Q: What was it like switching series since this is so different from The Grimm Agency novels?
A: It felt great. I love Marissa and Ari and Grimm, but after three books in that world, one novella and a Christmas short, I wanted to take a breath. It took me time to find Grace’s voice and make sure she wasn’t an echo of Marissa, but as I learned more about her, writing these characters became something that drove me to get up early and go to bed late.
Q: The women you write seem to kick ass as much as the men. Do you plan it that way or does it just happen?
A: I didn’t plan for that in The Reburialists, but I don’t like damsels in distress. That doesn’t mean characters can’t get into situations where they need help – Amy rescues Grace once, he saves them both in one case, and Grace saves him on a couple of occasions. My guiding principal was that it’s fine for a character encountering something they’ve never experienced to need help. It’s not fine for a character to fail just so another character can step in.
Q: When do you find time to write?
A: Early mornings, these days. I get up around five when I’m drafting and write for a roughly an hour before I have to start getting kids ready and preparing for work. And I sneak words in whenever I can.
Q: What is the best part about writing? The hardest?
A: For me, the hardest part is waiting until I’m ready to tell the story. I get the idea and I just want to jump in, but it’s that ripening, maturing time that makes the characters gel and things just pop. My favorite moment, hands down, is when the novel suddenly clicks and you realize everything fits together like a puzzle.
Q: Plotter or pantser?
A: Both – when I’m learning a character’s voice, pantser. I use an outline as an overall goal of where I want to go with a story, but if my gut says we’re taking a left turn at Albuquerque, we are. My current WIP went from one book to a trilogy following this, and I have loved every moment of it.
Q: Do you have any quirky writing habits?
A: When I’m writing, I zone out so badly my wife has been known to throw things at me and still not get my attention. I just get lost in the words and the story spills out.
Q: What are some of your fave books and authors?
A: I loved the first Whisper Hollow book by Yasmine Galenorn. I’ve read and enjoyed Lauren M. Roy’s Night Owls series. I own all the Dresden Files books and read every one voraciously.
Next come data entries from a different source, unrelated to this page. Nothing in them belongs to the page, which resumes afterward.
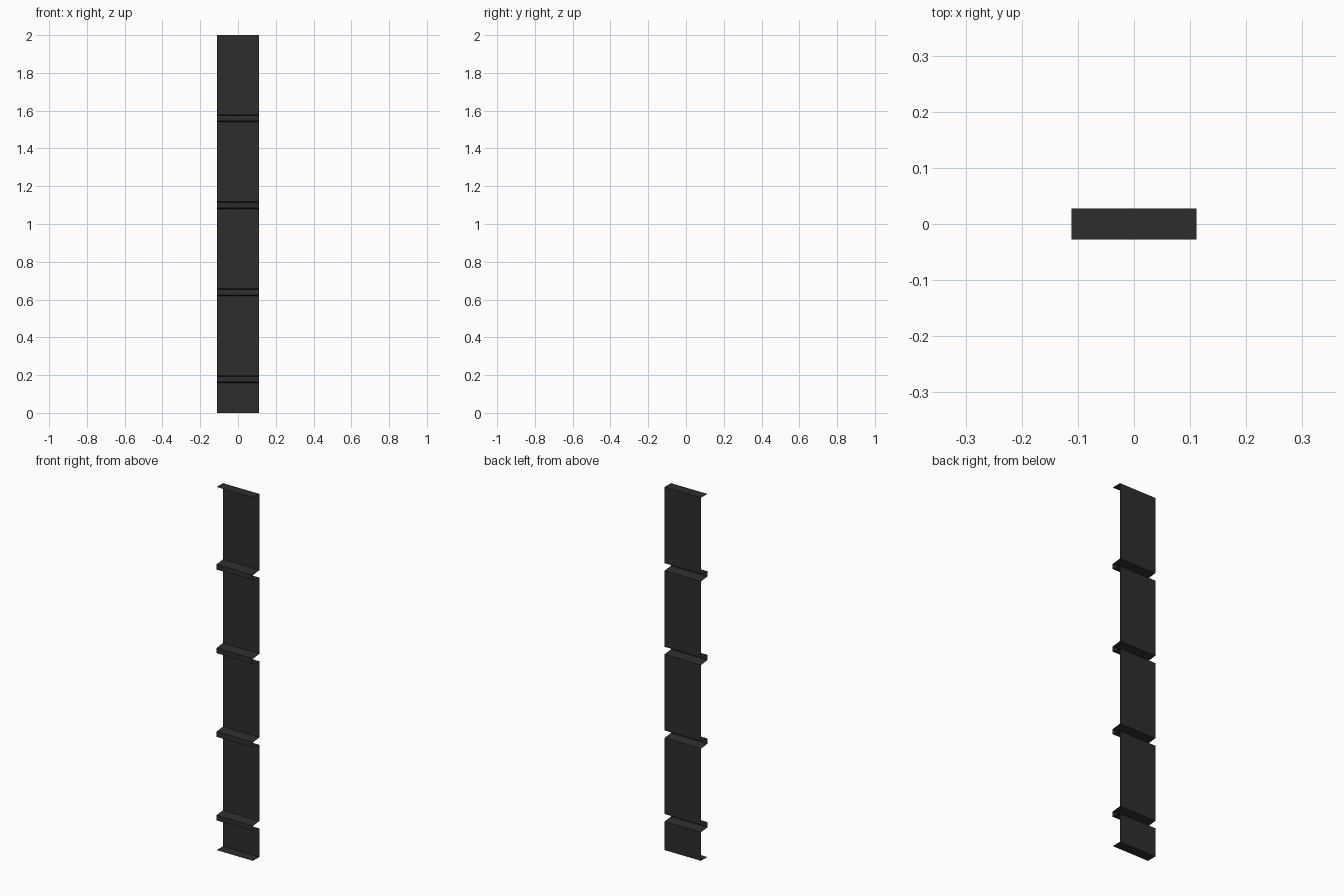
import bpy
import bmesh

if "Cube" in bpy.data.objects:
    bpy.data.objects.remove(bpy.data.objects["Cube"])

HALF_W = 0.111          # half width along x
BACK, FRONT = 0.0275, -0.0275
HEIGHT = 2.0
RIB_START, RIB_PITCH, RIB_COUNT = 0.178, 0.4605, 4
RIB_OUTER, RIB_INNER = 0.0205, 0.0145   # rib half heights at the panel and at the front

# Folded sheet profile (y, z): bottom flange, ribbed panel, top flange
profile = [(FRONT, 0.0), (BACK, 0.0)]
for i in range(RIB_COUNT):
    z = RIB_START + i * RIB_PITCH
    profile += [(BACK, z - RIB_OUTER), (FRONT, z - RIB_INNER),
                (FRONT, z + RIB_INNER), (BACK, z + RIB_OUTER)]
profile += [(BACK, HEIGHT), (FRONT, HEIGHT)]

# Sweep the profile across the width as a thin open sheet
bm = bmesh.new()
verts = [bm.verts.new((-HALF_W, y, z)) for y, z in profile]
edges = [bm.edges.new(pair) for pair in zip(verts, verts[1:])]
swept = bmesh.ops.extrude_edge_only(bm, edges=edges)["geom"]
bmesh.ops.translate(bm, vec=(2 * HALF_W, 0, 0),
                    verts=[g for g in swept if isinstance(g, bmesh.types.BMVert)])

# Face the panel towards the front
bmesh.ops.recalc_face_normals(bm, faces=bm.faces)
bm.normal_update()
panel = max(bm.faces, key=lambda f: f.calc_area())
if panel.normal.y > 0:
    bmesh.ops.reverse_faces(bm, faces=bm.faces)

mesh = bpy.data.meshes.new("ribbed_panel")
bm.to_mesh(mesh)
bm.free()

# Dark grey sheet metal
mat = bpy.data.materials.new("dark grey")
mat.diffuse_color = (0.027, 0.027, 0.027, 1.0)
mat.use_nodes = True
mat.node_tree.nodes["Principled BSDF"].inputs["Base Color"].default_value = mat.diffuse_color
mesh.materials.append(mat)
bpy.context.collection.objects.link(bpy.data.objects.new("ribbed_panel", mesh))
I loved Planetfall by Emma Newman, the Time and Shadows series by Liana Brooks, and the Rogue Retrieval by Dan Koboldt was all kinds of fun.
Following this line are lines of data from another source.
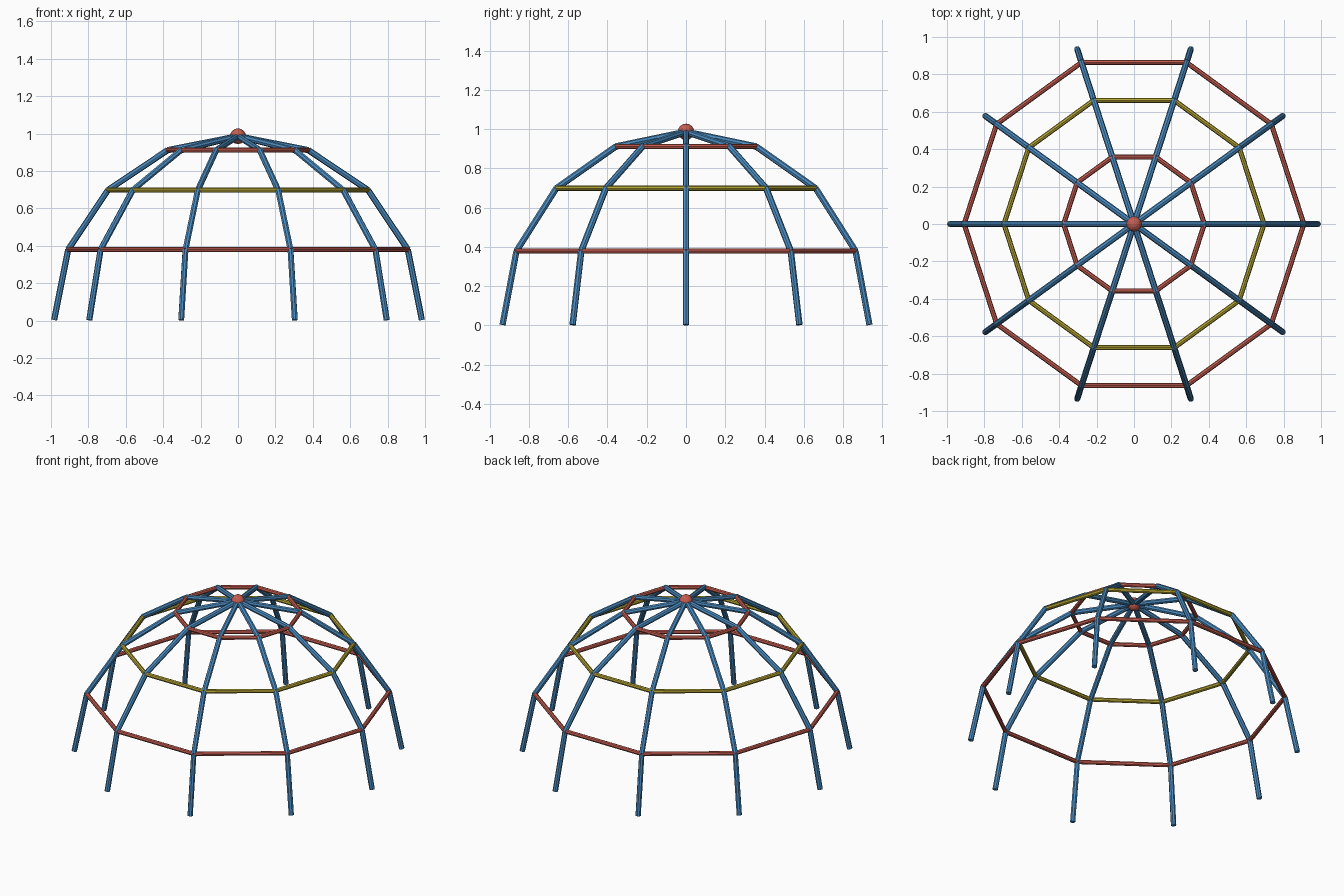
import bpy, bmesh, math
from mathutils import Vector, Matrix

cube = bpy.data.objects.get("Cube")
if cube:
    bpy.data.objects.remove(cube, do_unlink=True)

RIBS = 10
RADIUS = 0.983
BASE = 0.003
RIB_TUBE, RING_TUBE = 0.0165, 0.0135


def make_material(name, color):
    mat = bpy.data.materials.new(name)
    mat.use_nodes = True
    mat.diffuse_color = (*color, 1)
    mat.node_tree.nodes["Principled BSDF"].inputs["Base Color"].default_value = (*color, 1)
    return mat


blue = make_material("blue paint", (0.07, 0.26, 0.53))
red = make_material("red paint", (0.56, 0.11, 0.08))
yellow = make_material("yellow paint", (0.46, 0.37, 0.035))


def dome_point(turn, lift):
    """Point on the dome at a rib number and an elevation in degrees."""
    a, e = turn * math.tau / RIBS, math.radians(lift)
    return Vector((RADIUS * math.cos(e) * math.cos(a),
                   RADIUS * math.cos(e) * math.sin(a),
                   RADIUS * math.sin(e) + BASE))


def add_bar(bm, a, b, radius):
    """Straight capped tube between two points."""
    turn = (b - a).to_track_quat('Z', 'Y').to_matrix().to_4x4()
    bmesh.ops.create_cone(bm, cap_ends=True, segments=8, radius1=radius, radius2=radius,
                          depth=(b - a).length,
                          matrix=Matrix.Translation((a + b) / 2) @ turn)


def finish(bm, name, mat):
    mesh = bpy.data.meshes.new(name)
    bm.to_mesh(mesh)
    bm.free()
    mesh.materials.append(mat)
    obj = bpy.data.objects.new(name, mesh)
    bpy.context.collection.objects.link(obj)
    return obj


def add_bars(name, points, radius, mat):
    bm = bmesh.new()
    for a, b in zip(points, points[1:]):
        add_bar(bm, a, b, radius)
    return finish(bm, name, mat)


# Bent ribs from the ground to the crown
levels = [0, 22.5, 45, 67.5, 90]
for i in range(RIBS):
    add_bars(f"rib_{i + 1}", [dome_point(i, e) for e in levels], RIB_TUBE, blue)

# Horizontal rings joining the ribs
for name, level, mat in (("lower_ring", levels[1], red),
                         ("middle_ring", levels[2], yellow),
                         ("upper_ring", levels[3], red)):
    add_bars(name, [dome_point(i, level) for i in range(RIBS + 1)], RING_TUBE, mat)

# Ball at the crown
bm = bmesh.new()
bmesh.ops.create_uvsphere(bm, u_segments=12, v_segments=8, radius=0.042,
                          matrix=Matrix.Translation(dome_point(0, 90)))
finish(bm, "crown_ball", red)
To learn more about J.C. Nelson, check out his blog.
You can also find him on Twitter and Facebook.